img_1305

In our private room for four, we ordered the house sake in bamboo and Kirin lager.  There weren’t many options for sake–the house was decent but it may have been the bamboo playing tricks on us.

img_1310

We ordered the kaiseki menu because we wanted to try as many of them as possible during the trip.  The first dish was boiled daikon (radish) with mountain vegetables and a spot of mustard.  I liked the flavor but the texture was a bit too mushy.  Matt thought it was “meh” (exact words).

daikon

This was our second-favorite course.  All mountain vegetables: mushroom tempura (we think they were Hen of the Woods mushrooms) and greens with ground mustard and mayonnaise:

seasonal

Next up was broth with tsukune (ground chicken ball) and mountain vegetables, carrot and seaweed–the taste was bland and non-offensive.

tsukune soup

Sashimi–lovely tuna and chewy white fish:

sashimi

Chawanmushi: this version was egg custard with pieces of pork–good but not to everyone’s taste.

custard

Ayu: grilled sweet fish fish with salt and lemon (before):

fish before

Ayu after.
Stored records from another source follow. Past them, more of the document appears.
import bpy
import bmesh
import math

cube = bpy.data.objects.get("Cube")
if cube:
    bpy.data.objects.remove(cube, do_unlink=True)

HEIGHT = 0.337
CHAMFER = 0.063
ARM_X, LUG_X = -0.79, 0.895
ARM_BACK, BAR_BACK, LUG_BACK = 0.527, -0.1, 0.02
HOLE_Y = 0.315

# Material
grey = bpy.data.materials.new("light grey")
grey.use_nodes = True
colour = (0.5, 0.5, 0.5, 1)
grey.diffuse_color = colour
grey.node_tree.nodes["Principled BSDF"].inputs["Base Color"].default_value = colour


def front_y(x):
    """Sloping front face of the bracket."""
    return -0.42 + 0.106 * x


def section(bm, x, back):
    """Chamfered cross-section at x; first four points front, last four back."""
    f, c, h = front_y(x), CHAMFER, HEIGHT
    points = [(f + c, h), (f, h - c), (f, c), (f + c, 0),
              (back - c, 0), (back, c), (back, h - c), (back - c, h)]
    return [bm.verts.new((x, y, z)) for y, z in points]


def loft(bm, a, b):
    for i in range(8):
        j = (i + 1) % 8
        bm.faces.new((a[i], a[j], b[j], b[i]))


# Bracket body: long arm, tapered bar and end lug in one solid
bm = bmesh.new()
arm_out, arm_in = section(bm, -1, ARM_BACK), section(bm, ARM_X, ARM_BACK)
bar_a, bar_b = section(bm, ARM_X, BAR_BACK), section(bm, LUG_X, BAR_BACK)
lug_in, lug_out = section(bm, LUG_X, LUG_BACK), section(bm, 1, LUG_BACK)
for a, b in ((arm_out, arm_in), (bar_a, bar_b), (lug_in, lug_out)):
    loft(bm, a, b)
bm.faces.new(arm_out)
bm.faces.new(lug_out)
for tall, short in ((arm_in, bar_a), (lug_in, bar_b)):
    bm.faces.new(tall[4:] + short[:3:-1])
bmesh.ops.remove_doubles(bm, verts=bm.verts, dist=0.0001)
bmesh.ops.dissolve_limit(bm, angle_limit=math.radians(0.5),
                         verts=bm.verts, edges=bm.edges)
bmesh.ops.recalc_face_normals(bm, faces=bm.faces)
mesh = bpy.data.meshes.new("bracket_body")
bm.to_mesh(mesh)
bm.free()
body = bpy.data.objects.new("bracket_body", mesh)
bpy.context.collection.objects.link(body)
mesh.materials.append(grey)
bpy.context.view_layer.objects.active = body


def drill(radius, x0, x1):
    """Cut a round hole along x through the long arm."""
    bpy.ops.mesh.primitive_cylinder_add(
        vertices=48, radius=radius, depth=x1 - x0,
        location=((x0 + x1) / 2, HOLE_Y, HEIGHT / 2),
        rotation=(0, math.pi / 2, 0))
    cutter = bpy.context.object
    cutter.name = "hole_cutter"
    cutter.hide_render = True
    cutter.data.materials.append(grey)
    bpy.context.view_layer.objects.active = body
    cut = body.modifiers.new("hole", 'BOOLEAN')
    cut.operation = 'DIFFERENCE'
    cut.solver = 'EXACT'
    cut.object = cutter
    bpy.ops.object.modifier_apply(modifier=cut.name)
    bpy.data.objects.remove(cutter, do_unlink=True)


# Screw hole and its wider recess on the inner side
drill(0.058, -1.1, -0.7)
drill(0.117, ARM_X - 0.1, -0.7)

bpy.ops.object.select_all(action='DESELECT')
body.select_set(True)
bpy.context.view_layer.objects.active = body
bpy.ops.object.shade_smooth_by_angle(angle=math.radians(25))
The flesh is tender and delicious and since the bones are still attached to the spine, it’s easier to eat around them:

fish after

More tempura with shishitou (mini green peppers) on the side–our guess at the English translation was that this was a lily bulb–it resembled garlic cloves or onion but didn’t really taste like anything:

tempura

The best part of the meal was cook-your-own wagyu beef with miso paste.

meat

That stone was hot:

meat w miso

Cooked just the way I like it–the convenience of DIY meat:

cooked meat

The steamed rice was delicious, but it is served with a yam paste that I chose not to eat.  We can’t remember the rest of the dishes because it has taken us 2 months to write this review.

rice

Matt liked the flavor of the yam paste but the texture is unique because the starch in the ground-up mountain sweet potato creates a paste.  Matt’s words: “glutenous, goopy, and gooey.”

rice

Zenzai for dessert: sweet bean soup with roasted rice cake.  This is Matt’s favorite Japanese dessert.  I would eat it again but would rather have chocolate.

dessert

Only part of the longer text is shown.